the airline industry is in dire straits. But they are not the only ones.
The terrorist attacks on the US have impacted a number of related
industries as well - notably the nation's tourism and leisure industry,
which reportedly brings in $582 billion annually (Los Angeles
Times, September 18).
Across the country, there were grim reports that the temporary grounding
of airlines and the subsequent fear of air travel is creating a massive
domino effect that is taking its toll on hotels, conventions,
restaurants, theme parks, cruise ships, travel agencies, and
Hotels earned the most attention, and were described by some as having
the appearance of a ghost town. Although normally booked at 75% to 100%
capacity during the fall season, hotels were reported to have fallen to
just 20% to 30% full in a number of major metropolitan cities. A hotel
consultant from PKF Consulting assessed, "(Hotels) are going to get
hammered to death. The next three months - the only way to describe them
- are going to be bloody" (Houston Chronicle, September 18).
In New Orleans, a hotel executive explained, "Our market is 80%
tour-group driven, and 99% of the group businesses fly in. So the first
step for our customers is usually getting on a plane, and if they're not
flying for whatever reason, our bookings are adversely affected" (Times
Picayune, September 18).
Many reports noted that the pain of the hotel industry would be felt
harshly since the economy had been slowing even before the attacks. The
Sacramento Bee (September 16) noted, "Even before the terrorist attacks,
PKF was projecting a 3.5% decline in hotel revenue this year, the worst
in 40 years."
Hotels were further impacted by the cancellation of conventions across
the country. Coverage also noted that even for those conventions that
didn't cancel, there was no guarantee that attendance would be as high
as in previous years.
Several articles reported on the efforts made by the tourism industries
to keep attendance levels up in light of the attacks. The most
frequently discussed measure was to target nearby customers who would be
able to drive to their destinations rather than fly. Newspapers in

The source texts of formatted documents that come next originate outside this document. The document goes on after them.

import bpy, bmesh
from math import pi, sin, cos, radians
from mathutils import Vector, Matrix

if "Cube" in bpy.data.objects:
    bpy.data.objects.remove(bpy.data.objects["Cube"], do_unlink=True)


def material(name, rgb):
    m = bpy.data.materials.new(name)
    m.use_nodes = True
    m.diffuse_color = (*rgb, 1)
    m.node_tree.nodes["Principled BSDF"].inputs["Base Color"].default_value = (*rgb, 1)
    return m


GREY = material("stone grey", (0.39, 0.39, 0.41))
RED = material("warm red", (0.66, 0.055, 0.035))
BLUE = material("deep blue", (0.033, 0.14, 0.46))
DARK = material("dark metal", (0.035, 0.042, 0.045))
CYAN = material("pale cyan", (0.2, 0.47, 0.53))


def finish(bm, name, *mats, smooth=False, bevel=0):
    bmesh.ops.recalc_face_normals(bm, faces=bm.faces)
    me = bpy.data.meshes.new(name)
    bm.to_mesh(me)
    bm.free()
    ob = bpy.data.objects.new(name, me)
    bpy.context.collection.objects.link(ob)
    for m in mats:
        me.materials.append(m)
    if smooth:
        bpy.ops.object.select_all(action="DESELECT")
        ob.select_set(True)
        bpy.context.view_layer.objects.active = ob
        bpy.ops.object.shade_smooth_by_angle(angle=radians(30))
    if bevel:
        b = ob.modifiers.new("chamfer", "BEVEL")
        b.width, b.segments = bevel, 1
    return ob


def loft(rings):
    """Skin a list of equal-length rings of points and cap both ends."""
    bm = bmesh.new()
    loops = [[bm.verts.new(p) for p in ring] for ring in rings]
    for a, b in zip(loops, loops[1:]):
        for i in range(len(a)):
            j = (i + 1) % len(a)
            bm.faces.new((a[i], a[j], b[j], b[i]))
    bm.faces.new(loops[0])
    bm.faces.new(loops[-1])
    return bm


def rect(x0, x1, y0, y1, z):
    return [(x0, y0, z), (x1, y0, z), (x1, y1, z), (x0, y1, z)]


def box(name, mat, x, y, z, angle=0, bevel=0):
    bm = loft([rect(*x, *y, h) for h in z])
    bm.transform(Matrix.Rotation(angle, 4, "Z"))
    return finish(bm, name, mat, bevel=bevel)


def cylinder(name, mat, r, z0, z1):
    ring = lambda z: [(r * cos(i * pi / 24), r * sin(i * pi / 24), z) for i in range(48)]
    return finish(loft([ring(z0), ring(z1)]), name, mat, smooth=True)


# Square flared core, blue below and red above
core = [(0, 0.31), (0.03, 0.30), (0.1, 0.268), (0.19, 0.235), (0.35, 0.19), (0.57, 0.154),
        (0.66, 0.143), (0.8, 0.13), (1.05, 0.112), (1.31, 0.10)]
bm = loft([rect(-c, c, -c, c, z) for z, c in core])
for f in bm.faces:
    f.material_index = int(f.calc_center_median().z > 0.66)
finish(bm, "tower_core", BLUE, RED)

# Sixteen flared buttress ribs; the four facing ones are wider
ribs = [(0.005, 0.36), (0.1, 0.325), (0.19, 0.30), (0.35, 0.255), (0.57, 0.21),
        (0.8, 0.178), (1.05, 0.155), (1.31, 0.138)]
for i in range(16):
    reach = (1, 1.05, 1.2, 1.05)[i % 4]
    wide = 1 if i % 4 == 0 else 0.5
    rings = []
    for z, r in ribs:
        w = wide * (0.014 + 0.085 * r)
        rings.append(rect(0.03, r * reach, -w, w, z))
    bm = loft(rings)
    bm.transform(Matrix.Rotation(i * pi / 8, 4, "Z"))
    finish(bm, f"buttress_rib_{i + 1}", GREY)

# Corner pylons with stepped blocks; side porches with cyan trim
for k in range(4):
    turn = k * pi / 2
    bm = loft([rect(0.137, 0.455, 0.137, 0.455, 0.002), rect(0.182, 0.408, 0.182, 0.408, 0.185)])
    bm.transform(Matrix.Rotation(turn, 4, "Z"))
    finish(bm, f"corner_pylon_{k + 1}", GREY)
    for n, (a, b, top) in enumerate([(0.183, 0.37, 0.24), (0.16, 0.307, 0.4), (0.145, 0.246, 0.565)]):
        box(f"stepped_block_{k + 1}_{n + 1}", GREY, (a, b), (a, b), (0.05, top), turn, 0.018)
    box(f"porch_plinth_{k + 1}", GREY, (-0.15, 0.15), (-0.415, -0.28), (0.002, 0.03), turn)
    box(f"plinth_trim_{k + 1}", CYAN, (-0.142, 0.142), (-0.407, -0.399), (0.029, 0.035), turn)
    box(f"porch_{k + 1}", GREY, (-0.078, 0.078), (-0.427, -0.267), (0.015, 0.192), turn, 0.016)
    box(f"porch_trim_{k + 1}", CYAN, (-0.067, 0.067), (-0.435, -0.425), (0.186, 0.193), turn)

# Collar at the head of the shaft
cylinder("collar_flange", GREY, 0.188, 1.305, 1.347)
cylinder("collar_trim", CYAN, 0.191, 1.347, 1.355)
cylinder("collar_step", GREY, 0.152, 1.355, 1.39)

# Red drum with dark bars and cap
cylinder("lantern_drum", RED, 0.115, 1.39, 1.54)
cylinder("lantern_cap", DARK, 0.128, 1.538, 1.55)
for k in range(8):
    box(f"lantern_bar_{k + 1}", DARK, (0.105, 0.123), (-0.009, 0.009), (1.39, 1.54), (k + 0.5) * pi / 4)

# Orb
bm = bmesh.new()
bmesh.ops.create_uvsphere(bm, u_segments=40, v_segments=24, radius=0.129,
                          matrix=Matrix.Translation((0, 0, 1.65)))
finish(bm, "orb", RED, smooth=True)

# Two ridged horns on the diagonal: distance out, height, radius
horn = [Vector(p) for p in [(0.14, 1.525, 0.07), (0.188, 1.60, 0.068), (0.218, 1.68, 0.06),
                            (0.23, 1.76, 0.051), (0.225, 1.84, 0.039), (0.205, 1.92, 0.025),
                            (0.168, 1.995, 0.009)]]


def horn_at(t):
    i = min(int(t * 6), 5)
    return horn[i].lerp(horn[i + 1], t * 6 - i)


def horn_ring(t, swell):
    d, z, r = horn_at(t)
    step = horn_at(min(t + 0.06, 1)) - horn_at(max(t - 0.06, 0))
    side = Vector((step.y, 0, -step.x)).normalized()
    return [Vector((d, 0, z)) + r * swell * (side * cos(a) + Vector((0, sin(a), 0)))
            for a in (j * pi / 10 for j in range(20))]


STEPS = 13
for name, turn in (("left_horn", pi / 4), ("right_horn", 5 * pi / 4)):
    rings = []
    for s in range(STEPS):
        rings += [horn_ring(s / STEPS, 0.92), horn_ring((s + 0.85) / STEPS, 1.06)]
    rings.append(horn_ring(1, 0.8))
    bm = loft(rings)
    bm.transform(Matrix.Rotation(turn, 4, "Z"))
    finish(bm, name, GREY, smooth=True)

Florida reported that the state was seriously considering a push to "get
Floridians to visit Florida" (The Orlando Sentinel, September 18).
The prognosis for the tourism industry over the next three months is
awful, but coverage could not say what it would be like in the longer
term. The media reported a consensus among hotel and tourism industry
executives that they have never encountered anything like this
The complete drop-off in tourist-related activity was said to be
unprecedented. A few analysts compared the Gulf War with the present
situation, though this time the attacks occurred on US soil.
While the situation feels bleak, the only silver lining was occasional
reports that bargains would soon spring up that might tempt Americans to
travel, or predictions that Americans would travel out of defiance and
patriotism. But these reports appeared infrequently, suggesting that the
tourism industry is in for a very rough ride.
- Evaluation and analysis by CARMA International. Media Watch can be
found at www.carma.com.